Source records:
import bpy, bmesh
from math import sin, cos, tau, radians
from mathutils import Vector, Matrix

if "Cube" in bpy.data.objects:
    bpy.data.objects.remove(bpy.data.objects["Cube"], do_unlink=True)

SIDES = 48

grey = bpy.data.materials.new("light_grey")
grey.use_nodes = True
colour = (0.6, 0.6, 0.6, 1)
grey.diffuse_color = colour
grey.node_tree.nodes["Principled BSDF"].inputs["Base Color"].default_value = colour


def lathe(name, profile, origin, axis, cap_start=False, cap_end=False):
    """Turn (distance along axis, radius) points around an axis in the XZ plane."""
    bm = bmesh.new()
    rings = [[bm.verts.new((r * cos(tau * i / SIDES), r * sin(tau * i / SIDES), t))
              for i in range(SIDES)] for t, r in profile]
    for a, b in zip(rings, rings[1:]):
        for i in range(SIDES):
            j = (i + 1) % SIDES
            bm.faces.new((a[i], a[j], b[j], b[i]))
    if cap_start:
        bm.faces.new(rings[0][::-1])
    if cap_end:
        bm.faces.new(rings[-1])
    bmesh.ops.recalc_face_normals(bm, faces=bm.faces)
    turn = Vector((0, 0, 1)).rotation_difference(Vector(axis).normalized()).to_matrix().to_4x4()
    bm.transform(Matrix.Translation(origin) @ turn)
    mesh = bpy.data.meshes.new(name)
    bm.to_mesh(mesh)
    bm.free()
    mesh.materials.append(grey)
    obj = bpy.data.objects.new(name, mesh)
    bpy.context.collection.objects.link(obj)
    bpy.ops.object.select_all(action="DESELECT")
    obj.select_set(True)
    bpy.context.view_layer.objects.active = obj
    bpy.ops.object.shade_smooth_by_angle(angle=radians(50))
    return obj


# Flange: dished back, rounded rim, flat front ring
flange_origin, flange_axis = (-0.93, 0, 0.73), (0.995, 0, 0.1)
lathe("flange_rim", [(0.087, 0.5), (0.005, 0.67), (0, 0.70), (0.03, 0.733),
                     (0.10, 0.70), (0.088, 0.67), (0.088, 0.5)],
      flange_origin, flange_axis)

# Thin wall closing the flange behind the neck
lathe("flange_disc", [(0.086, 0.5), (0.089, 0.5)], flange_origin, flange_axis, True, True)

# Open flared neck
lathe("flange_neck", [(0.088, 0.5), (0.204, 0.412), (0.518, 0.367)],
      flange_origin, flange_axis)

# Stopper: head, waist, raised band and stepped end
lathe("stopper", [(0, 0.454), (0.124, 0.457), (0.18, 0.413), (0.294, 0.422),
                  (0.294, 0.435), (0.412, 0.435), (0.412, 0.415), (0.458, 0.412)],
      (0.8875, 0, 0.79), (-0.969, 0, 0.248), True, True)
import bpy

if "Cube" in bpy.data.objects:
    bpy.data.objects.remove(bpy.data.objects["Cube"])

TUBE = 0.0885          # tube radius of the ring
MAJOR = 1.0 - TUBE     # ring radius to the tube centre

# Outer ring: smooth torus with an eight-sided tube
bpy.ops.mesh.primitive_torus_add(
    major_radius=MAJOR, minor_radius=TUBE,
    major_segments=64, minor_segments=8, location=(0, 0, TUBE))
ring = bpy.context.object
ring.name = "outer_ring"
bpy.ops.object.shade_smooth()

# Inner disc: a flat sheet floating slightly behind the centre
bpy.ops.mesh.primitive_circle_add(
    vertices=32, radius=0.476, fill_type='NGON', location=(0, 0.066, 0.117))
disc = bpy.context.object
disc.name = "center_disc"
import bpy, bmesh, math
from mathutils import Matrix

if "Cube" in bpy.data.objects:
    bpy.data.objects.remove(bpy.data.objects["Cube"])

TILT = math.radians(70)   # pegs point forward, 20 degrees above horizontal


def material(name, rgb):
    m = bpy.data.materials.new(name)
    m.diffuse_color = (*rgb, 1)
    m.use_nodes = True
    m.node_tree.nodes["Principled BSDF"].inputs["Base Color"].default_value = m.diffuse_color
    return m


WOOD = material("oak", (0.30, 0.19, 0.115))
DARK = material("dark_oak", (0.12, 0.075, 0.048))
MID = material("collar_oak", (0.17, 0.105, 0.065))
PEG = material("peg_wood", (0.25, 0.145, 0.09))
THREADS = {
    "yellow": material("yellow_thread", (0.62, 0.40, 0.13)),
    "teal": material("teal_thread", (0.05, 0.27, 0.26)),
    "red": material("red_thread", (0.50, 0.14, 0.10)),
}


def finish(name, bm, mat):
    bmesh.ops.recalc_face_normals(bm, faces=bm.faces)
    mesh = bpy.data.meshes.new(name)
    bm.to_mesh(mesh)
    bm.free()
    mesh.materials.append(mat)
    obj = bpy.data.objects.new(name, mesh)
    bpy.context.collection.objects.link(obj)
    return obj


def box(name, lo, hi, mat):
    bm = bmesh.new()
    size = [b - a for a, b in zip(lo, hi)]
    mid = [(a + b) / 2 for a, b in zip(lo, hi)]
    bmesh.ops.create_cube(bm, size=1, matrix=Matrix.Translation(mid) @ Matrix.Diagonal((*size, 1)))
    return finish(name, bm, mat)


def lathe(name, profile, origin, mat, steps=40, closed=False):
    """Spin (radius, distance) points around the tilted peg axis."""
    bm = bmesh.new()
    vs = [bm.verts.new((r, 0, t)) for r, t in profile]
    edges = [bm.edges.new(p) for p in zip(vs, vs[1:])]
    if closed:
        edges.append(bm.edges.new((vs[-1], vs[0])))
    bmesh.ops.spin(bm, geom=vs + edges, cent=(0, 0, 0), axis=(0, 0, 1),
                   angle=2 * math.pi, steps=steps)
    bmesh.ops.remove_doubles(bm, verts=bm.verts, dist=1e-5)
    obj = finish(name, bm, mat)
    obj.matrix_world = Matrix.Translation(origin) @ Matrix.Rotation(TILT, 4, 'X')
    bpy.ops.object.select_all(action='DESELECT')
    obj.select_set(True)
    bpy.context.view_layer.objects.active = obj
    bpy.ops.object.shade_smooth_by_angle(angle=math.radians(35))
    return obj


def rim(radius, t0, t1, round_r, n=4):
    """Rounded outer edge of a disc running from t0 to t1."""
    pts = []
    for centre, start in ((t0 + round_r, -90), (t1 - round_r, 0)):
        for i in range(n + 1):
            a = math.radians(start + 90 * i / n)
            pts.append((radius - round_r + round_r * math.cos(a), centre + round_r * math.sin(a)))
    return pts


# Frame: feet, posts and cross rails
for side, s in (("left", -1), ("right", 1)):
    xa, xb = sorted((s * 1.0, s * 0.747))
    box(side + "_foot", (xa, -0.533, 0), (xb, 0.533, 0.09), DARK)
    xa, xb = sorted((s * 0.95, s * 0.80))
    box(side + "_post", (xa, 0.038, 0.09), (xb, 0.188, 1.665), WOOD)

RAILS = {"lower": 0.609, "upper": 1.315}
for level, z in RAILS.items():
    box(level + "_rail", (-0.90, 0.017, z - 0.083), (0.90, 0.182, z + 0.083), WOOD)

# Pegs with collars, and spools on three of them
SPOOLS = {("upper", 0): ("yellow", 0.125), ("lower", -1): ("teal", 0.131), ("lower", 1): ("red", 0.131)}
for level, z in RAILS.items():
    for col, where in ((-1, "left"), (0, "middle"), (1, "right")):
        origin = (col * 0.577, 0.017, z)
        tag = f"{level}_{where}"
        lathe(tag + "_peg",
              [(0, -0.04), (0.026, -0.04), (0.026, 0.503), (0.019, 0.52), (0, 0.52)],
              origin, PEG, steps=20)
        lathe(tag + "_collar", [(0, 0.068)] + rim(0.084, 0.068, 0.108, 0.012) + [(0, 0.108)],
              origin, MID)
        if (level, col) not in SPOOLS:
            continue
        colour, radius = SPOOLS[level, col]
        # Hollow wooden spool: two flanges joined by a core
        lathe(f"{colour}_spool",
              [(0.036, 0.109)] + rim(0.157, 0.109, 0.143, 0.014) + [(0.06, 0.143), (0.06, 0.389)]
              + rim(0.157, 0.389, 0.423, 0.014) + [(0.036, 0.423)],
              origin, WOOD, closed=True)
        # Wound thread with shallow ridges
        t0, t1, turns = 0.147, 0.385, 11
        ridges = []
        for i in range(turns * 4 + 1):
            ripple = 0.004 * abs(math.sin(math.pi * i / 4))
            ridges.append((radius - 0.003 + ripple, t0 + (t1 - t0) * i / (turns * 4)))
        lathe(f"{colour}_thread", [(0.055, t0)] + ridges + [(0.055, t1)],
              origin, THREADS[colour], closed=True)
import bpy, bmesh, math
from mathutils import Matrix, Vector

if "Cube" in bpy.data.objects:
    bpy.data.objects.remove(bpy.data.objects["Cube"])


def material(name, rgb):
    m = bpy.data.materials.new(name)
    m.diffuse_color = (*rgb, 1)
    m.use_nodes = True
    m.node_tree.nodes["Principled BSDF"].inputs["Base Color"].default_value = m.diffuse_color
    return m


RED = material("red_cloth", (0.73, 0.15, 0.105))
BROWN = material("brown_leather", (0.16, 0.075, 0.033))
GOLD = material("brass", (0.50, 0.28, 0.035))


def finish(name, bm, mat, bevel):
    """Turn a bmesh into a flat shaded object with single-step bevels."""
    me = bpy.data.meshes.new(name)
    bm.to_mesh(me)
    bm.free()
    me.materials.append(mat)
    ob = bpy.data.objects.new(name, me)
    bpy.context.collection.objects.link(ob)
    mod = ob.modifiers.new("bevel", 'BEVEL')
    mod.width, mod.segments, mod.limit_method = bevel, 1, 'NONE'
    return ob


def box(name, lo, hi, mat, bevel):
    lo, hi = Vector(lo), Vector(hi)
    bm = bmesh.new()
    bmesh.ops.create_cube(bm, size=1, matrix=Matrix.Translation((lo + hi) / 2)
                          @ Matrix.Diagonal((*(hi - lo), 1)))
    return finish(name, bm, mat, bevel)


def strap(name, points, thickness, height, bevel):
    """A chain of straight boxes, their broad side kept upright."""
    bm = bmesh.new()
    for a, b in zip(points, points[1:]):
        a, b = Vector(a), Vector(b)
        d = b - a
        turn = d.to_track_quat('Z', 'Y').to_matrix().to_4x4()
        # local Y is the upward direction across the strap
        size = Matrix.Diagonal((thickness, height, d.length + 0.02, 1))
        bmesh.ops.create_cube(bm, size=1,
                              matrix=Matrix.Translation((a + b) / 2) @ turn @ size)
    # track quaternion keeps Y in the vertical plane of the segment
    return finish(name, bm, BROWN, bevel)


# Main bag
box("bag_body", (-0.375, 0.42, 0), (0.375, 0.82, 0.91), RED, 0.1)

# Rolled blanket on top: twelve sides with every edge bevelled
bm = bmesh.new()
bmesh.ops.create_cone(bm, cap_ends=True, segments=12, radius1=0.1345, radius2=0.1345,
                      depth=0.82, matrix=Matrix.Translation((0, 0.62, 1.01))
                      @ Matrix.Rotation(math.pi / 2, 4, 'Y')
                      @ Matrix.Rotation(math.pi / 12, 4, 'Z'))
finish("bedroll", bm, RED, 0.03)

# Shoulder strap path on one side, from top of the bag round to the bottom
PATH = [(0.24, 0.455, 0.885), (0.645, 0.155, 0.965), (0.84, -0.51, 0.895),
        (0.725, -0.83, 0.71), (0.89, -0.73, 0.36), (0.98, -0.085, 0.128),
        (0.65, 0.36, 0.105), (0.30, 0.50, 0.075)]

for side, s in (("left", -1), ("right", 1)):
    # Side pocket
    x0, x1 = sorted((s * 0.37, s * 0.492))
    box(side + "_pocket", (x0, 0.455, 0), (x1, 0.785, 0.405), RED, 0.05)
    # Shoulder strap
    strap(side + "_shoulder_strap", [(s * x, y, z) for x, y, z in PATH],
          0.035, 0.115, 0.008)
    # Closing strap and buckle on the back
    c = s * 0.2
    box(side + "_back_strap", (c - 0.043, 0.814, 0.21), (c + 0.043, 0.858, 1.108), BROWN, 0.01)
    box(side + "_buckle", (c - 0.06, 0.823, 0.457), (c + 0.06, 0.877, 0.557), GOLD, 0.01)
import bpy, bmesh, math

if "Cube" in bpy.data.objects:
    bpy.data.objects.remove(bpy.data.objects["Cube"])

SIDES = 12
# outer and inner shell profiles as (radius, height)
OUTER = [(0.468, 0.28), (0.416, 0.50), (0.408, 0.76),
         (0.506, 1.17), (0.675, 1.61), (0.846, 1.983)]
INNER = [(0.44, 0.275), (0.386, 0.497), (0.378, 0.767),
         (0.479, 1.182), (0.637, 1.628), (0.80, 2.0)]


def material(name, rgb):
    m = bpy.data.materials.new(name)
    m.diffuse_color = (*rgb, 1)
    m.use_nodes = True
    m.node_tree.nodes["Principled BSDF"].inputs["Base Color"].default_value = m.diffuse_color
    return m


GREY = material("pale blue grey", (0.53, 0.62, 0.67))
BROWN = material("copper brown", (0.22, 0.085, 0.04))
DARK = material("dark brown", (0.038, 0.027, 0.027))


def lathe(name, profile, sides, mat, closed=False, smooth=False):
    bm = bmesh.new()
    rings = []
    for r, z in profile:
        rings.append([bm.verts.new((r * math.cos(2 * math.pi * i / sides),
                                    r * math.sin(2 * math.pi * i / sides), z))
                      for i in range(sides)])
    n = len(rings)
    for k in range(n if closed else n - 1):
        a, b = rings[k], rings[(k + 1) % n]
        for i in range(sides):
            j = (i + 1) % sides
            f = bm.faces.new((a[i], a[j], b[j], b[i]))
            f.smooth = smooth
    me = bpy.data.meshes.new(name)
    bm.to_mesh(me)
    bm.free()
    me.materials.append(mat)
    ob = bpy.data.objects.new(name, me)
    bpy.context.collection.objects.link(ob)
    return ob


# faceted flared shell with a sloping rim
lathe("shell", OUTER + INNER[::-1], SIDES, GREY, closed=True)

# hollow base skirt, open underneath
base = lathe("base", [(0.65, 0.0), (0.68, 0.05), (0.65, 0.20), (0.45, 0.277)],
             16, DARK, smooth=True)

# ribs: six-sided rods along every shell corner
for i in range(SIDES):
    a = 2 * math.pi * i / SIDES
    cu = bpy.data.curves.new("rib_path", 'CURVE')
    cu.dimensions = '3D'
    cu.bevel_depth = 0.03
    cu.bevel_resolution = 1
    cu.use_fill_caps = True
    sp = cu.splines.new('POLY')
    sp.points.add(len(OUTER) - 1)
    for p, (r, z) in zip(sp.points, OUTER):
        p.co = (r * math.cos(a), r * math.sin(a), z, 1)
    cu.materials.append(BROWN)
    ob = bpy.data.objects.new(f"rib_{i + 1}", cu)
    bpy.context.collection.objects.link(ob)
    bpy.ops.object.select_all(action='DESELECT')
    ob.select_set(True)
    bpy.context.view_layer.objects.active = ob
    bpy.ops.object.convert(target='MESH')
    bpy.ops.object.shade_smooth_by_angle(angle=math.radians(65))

§ **GOAL OF THE EXERCISE**
Copy every line from the entries that contains the word "flared".

§ **EXERCISE RESPONSE**
# Open flared neck
# faceted flared shell with a sloping rim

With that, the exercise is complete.